With the start of the Civil War, enslaved people sought refuge with United States troops. In May 1861, at Fort Monroe, General Benjamin F. Butler declared such runaways as "contraband of war" (in effect, confiscated property) to deprive the Confederate States of America of their labor. During the war, as the number of "contrabands" increased, the federal government moved toward granting them freedom. Refugees formed large communities in Hampton and also on the grounds of the Lee family mansion, Arlington, in northern Virginia.

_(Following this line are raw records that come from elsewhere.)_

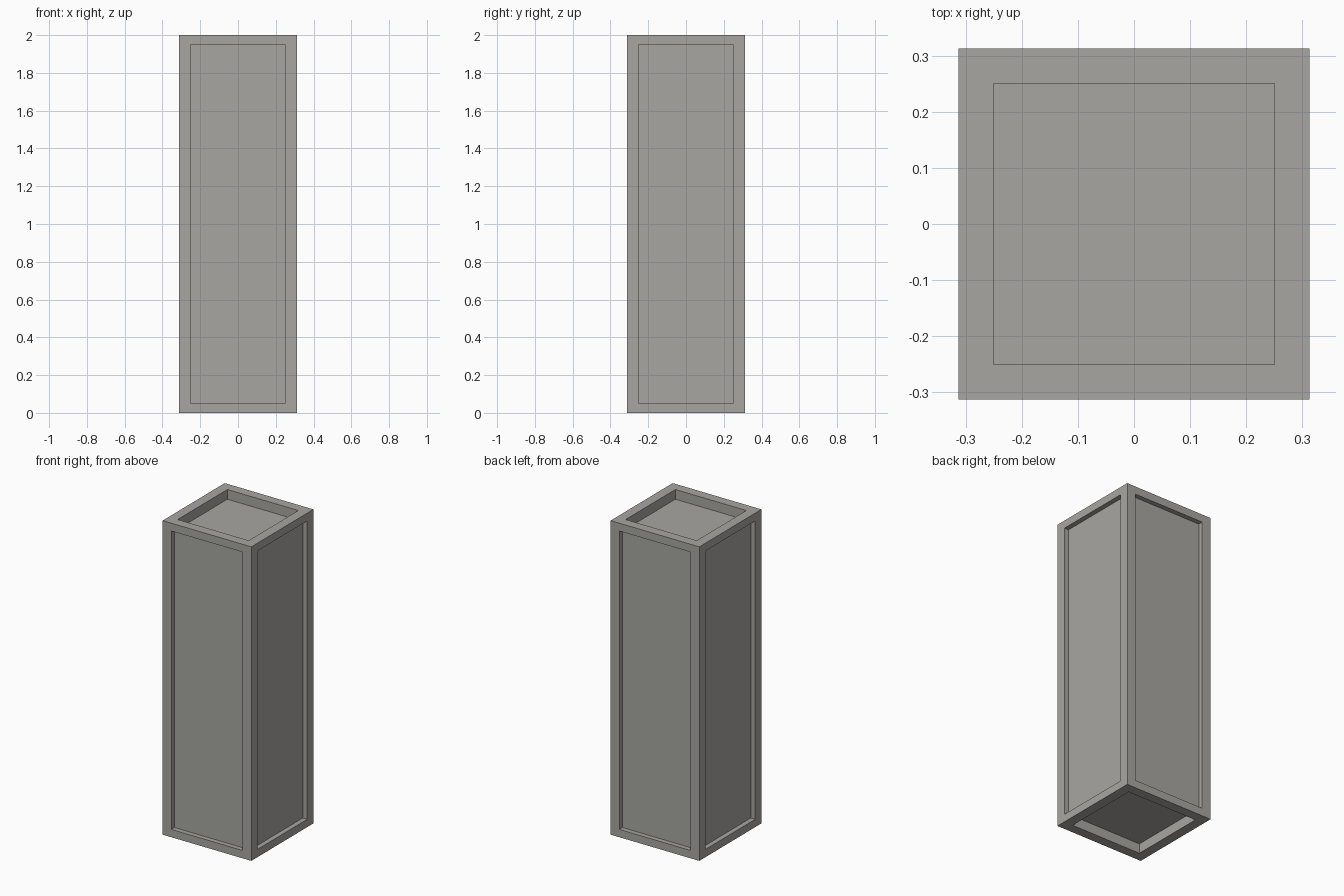
import bpy, bmesh
from mathutils import Vector

if "Cube" in bpy.data.objects:
    bpy.data.objects.remove(bpy.data.objects["Cube"])

HALF, HEIGHT = 0.3125, 2.0        # outer size
BORDER, RAIL = 0.0625, 0.05       # post width, rail height on the sides
SIDE_DEPTH, END_DEPTH = 0.031, 0.062

# Outer block
bm = bmesh.new()
bmesh.ops.create_cube(bm, size=1)
bmesh.ops.scale(bm, vec=(2 * HALF, 2 * HALF, HEIGHT), verts=bm.verts)
bmesh.ops.translate(bm, vec=(0, 0, HEIGHT / 2), verts=bm.verts)
bm.normal_update()

# Recess a framed panel into every face
for face in list(bm.faces):
    n = Vector(face.normal)
    is_end = abs(n.z) > 0.5
    bmesh.ops.inset_individual(bm, faces=[face], thickness=BORDER, use_even_offset=True)
    if not is_end:
        for v in face.verts:
            v.co.z = RAIL if v.co.z < HEIGHT / 2 else HEIGHT - RAIL
    panel = bmesh.ops.extrude_discrete_faces(bm, faces=[face])["faces"][0]
    depth = END_DEPTH if is_end else SIDE_DEPTH
    bmesh.ops.translate(bm, vec=-n * depth, verts=panel.verts)

bmesh.ops.recalc_face_normals(bm, faces=bm.faces)
mesh = bpy.data.meshes.new("panelled_pillar")
bm.to_mesh(mesh)
bm.free()

# Dark warm grey stone
stone = bpy.data.materials.new("stone")
stone.diffuse_color = (0.39, 0.383, 0.355, 1)
stone.use_nodes = True
stone.node_tree.nodes["Principled BSDF"].inputs["Base Color"].default_value = stone.diffuse_color
mesh.materials.append(stone)
bpy.context.collection.objects.link(bpy.data.objects.new("panelled_pillar", mesh))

The Emancipation Proclamation, effective January 1, 1863, freed enslaved people only in areas "in rebellion" against the United States. As Union troops captured parts of Virginia, commanders used the authority of the Emancipation Proclamation to declare enslaved people free. On April 7, 1864, a constitutional convention for the Restored Government of Virginia, then meeting in Alexandria, abolished slavery in the part of the state that remained a loyal member of the United States. The General Assembly of the Restored Government ratified the proposed Thirteenth Amendment to the Constitution of the United States, which abolished slavery, on February 9, 1865. When the amendment was ratified by the required two-thirds of state legislatures on December 6, 1865, slavery ceased to exist everywhere in the United States.